● **Aim of the exercise**
Repeat exactly, and only, the lines of the entries below from the one with "side = d.cross(Vector((0, 0, 1)))" through the one with "off = Vector([random.gauss(0, 1)", both ends included.

== Data for this exercise

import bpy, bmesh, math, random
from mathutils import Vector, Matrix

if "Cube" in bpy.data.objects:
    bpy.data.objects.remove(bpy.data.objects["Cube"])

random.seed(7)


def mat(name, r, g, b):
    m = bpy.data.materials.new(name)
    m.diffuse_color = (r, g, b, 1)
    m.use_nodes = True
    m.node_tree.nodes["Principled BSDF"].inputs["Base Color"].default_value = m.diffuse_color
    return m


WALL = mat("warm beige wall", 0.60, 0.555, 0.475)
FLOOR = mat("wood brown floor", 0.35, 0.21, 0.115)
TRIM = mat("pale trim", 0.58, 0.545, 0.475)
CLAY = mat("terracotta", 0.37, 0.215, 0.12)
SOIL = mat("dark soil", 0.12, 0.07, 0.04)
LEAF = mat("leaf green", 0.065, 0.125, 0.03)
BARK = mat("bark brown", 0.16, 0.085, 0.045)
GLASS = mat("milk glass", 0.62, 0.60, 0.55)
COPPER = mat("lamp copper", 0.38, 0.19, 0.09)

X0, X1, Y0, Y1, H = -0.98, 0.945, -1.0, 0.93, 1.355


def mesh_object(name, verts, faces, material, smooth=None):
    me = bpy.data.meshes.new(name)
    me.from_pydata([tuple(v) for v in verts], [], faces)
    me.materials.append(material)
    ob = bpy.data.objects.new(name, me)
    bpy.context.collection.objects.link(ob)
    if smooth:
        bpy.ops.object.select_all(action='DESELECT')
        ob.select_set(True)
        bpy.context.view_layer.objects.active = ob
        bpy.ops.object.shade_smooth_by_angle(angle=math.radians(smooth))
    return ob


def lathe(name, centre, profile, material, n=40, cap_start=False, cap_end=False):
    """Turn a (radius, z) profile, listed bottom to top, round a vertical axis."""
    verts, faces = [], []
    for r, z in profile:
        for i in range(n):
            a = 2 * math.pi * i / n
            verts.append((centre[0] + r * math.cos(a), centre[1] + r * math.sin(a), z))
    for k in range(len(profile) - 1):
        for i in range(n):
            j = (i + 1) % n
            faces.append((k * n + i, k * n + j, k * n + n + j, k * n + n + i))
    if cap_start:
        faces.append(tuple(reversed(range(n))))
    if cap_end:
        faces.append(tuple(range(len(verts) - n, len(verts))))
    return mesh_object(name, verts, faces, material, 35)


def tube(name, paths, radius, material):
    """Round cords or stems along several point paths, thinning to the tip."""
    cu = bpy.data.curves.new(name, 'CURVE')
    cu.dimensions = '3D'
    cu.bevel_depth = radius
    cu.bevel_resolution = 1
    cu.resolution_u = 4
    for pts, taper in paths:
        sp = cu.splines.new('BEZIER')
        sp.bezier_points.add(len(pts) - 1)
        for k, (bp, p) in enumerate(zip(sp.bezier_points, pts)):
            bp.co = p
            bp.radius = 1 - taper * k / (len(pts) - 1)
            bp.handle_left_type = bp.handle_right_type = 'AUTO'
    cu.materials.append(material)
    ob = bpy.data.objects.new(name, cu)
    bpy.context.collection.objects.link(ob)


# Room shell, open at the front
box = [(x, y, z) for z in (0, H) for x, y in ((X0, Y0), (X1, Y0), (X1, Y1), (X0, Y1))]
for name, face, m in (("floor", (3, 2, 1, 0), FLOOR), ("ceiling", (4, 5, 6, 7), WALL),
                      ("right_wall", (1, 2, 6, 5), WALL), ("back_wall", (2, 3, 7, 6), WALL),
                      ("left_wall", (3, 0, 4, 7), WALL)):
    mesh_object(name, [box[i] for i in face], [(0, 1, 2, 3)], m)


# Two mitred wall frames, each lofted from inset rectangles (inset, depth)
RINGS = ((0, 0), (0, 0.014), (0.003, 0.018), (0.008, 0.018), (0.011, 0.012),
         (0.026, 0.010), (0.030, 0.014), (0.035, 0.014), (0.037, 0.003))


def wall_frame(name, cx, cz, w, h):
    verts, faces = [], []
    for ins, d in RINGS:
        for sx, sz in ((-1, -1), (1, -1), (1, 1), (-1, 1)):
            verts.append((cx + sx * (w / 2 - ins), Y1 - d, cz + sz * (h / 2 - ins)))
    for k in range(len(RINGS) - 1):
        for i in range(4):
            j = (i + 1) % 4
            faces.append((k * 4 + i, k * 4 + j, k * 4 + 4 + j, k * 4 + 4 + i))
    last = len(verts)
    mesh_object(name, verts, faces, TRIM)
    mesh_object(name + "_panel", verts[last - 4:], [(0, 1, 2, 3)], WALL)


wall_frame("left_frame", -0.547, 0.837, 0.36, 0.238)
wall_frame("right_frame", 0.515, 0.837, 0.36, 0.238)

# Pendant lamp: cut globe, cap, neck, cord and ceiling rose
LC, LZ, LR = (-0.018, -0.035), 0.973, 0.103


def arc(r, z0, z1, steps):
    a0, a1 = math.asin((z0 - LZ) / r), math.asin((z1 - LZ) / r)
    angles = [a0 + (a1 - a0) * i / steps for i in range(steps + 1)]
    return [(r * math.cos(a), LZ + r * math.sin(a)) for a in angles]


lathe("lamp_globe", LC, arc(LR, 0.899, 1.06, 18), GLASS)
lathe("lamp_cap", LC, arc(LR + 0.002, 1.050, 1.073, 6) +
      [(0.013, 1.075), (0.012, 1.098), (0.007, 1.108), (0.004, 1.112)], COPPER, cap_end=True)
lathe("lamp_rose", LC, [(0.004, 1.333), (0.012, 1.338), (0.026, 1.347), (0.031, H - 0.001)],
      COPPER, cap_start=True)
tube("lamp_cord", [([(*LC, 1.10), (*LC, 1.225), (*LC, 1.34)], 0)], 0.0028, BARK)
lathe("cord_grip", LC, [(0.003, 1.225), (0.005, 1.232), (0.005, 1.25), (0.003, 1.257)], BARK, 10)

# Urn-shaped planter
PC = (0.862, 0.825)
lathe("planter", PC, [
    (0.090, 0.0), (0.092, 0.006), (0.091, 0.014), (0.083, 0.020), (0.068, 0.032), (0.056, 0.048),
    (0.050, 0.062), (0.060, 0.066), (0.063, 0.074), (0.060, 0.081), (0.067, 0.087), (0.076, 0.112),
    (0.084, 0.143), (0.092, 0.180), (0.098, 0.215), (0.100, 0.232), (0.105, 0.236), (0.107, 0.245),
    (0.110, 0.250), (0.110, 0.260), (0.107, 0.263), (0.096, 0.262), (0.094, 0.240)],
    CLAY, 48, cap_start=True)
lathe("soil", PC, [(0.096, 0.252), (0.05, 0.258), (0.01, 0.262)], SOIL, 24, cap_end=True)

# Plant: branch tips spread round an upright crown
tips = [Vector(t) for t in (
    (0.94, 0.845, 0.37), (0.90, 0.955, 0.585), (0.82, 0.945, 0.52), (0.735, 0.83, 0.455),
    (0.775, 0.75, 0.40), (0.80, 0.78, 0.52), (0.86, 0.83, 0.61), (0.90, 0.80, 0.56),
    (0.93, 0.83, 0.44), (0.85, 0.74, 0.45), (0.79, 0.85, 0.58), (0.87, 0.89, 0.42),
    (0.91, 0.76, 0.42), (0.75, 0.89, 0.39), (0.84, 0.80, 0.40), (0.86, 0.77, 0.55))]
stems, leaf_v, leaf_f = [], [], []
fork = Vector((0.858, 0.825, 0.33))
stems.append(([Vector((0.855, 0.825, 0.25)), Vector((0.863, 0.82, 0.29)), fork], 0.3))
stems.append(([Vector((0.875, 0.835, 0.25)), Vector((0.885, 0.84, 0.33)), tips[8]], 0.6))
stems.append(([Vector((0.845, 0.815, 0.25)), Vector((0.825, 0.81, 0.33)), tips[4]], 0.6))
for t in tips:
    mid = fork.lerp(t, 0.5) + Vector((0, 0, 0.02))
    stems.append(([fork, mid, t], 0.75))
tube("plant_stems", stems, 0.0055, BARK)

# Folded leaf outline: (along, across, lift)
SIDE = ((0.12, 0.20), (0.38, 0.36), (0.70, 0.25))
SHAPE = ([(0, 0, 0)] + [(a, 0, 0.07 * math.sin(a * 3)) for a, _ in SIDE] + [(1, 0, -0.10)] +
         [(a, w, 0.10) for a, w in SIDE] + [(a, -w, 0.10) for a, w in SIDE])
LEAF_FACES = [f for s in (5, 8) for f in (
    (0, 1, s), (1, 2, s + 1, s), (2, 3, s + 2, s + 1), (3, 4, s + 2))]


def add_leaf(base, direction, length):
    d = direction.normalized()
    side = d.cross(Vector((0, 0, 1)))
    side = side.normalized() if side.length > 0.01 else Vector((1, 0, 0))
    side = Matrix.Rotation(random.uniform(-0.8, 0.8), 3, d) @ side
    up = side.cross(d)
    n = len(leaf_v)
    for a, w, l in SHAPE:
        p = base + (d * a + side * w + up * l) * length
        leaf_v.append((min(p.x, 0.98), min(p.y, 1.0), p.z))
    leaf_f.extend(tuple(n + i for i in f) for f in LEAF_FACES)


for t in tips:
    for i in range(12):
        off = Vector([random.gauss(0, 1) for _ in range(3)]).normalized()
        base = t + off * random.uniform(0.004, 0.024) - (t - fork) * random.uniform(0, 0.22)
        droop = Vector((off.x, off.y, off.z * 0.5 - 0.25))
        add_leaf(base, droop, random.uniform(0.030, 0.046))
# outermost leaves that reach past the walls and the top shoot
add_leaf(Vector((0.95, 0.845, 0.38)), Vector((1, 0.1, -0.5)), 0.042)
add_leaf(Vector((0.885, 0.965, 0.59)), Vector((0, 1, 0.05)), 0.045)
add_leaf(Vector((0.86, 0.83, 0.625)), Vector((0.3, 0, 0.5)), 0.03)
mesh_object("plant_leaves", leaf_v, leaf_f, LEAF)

====

● **Solved exercise**
    side = d.cross(Vector((0, 0, 1)))
    side = side.normalized() if side.length > 0.01 else Vector((1, 0, 0))
    side = Matrix.Rotation(random.uniform(-0.8, 0.8), 3, d) @ side
    up = side.cross(d)
    n = len(leaf_v)
    for a, w, l in SHAPE:
        p = base + (d * a + side * w + up * l) * length
        leaf_v.append((min(p.x, 0.98), min(p.y, 1.0), p.z))
    leaf_f.extend(tuple(n + i for i in f) for f in LEAF_FACES)


for t in tips:
    for i in range(12):
        off = Vector([random.gauss(0, 1) for _ in range(3)]).normalized()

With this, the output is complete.